A few days ago, I got a glimpse. We still have the GPS coordinates from the satellite beacon, so we took a long winding drive. After over an hour twisting on small dirt paths in the wilderness, we came to the spot.
It looks pretty now, but my husband said that in the winter everything looked barren and white. They found refuge under two big pine trees and were able to start a fire. But they had no way to get out. They were literally stranded. Part of Sarah Crossley’s journal sounded familiar:
“We had not reached Sweet Water River and our provisions were gone. We found a small ravine since named Martin’s Ravine. Here we made our camp in a clump of willows that grew close together. We settled down as we could not go on farther. We must wait for help or death must come to us. Few of us cared which. In the morning to add to our suffering a heavy snow had fallen upon us. We had camped in a circle so we did not know which way to go or from which we had come. here we were lost, starving, and buried in two feet of snow.

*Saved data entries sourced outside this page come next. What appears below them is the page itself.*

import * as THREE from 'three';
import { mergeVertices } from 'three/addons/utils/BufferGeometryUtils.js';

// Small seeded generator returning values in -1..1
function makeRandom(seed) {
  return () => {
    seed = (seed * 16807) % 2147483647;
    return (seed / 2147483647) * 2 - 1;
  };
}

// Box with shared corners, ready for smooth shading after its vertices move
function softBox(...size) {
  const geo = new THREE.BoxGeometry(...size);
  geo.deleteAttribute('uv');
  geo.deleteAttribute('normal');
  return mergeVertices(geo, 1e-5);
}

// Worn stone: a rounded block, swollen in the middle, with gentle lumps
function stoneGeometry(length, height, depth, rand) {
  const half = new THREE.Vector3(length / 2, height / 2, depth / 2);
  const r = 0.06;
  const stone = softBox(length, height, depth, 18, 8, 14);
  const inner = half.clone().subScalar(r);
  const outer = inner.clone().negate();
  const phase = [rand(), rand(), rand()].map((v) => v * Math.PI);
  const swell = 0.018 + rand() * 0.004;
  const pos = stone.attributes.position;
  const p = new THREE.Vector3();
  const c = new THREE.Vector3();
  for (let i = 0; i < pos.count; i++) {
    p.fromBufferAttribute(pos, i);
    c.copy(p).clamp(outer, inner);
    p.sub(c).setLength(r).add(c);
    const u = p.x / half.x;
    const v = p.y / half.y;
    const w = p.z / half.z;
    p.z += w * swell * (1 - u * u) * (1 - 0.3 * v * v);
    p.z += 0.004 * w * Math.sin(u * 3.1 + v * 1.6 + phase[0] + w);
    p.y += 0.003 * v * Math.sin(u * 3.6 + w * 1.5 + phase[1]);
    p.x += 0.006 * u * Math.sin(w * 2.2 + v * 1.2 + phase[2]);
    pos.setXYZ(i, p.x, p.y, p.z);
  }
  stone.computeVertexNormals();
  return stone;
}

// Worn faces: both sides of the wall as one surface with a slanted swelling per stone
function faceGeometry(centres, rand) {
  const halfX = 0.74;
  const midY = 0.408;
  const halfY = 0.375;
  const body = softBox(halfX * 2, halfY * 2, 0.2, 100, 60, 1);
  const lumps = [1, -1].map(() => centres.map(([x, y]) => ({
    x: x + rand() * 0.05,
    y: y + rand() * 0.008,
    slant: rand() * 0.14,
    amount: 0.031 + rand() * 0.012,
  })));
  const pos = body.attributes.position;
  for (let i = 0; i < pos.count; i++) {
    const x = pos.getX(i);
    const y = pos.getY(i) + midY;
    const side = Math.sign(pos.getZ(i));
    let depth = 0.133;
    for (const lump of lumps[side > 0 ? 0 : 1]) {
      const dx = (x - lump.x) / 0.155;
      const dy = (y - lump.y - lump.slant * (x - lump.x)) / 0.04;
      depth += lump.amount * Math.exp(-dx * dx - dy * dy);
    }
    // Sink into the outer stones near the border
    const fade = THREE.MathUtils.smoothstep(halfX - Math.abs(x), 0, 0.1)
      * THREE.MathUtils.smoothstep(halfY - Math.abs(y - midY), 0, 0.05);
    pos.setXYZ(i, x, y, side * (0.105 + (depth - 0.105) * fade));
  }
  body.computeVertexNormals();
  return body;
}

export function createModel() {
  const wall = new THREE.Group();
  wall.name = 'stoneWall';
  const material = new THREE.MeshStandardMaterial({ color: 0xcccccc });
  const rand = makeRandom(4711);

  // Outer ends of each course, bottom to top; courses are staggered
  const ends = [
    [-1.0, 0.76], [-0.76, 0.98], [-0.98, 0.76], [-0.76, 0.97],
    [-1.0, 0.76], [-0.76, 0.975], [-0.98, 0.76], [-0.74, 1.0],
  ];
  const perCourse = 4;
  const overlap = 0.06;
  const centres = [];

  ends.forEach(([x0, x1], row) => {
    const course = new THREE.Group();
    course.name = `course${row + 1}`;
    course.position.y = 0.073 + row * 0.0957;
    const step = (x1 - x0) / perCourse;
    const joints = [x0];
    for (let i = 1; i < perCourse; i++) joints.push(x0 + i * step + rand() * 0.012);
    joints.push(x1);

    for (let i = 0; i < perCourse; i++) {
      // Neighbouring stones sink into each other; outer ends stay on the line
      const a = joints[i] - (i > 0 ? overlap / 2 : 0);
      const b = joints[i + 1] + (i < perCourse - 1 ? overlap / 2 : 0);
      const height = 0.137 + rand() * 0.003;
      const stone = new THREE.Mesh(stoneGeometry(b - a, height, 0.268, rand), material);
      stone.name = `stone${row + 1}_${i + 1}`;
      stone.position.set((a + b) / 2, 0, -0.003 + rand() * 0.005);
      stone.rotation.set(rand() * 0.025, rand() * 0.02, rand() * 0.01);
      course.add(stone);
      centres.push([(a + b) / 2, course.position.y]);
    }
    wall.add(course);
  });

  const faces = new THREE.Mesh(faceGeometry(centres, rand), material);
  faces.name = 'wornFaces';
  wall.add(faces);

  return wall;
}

Three days we lived through this and then at the sunset from over the rim of the ravine came a covered wagon with men breaking a road for horses. Such cries of joy were never heard before.”
I was able to see a glimpse of what it means to really be rescued. To be so totally lost and without hope, and then for salvation to come over the hill. I was struck as I read that only 146 people made it to Salt Lake, out of 584 who had started. My great-great-great-great grandma was a survivor, and that is part of me. She faced despair with faith. She didn’t know what was coming next but she persevered. And that’s all part of me, and always has been.
So that’s what I have learned from Trek. And we actually head out next week.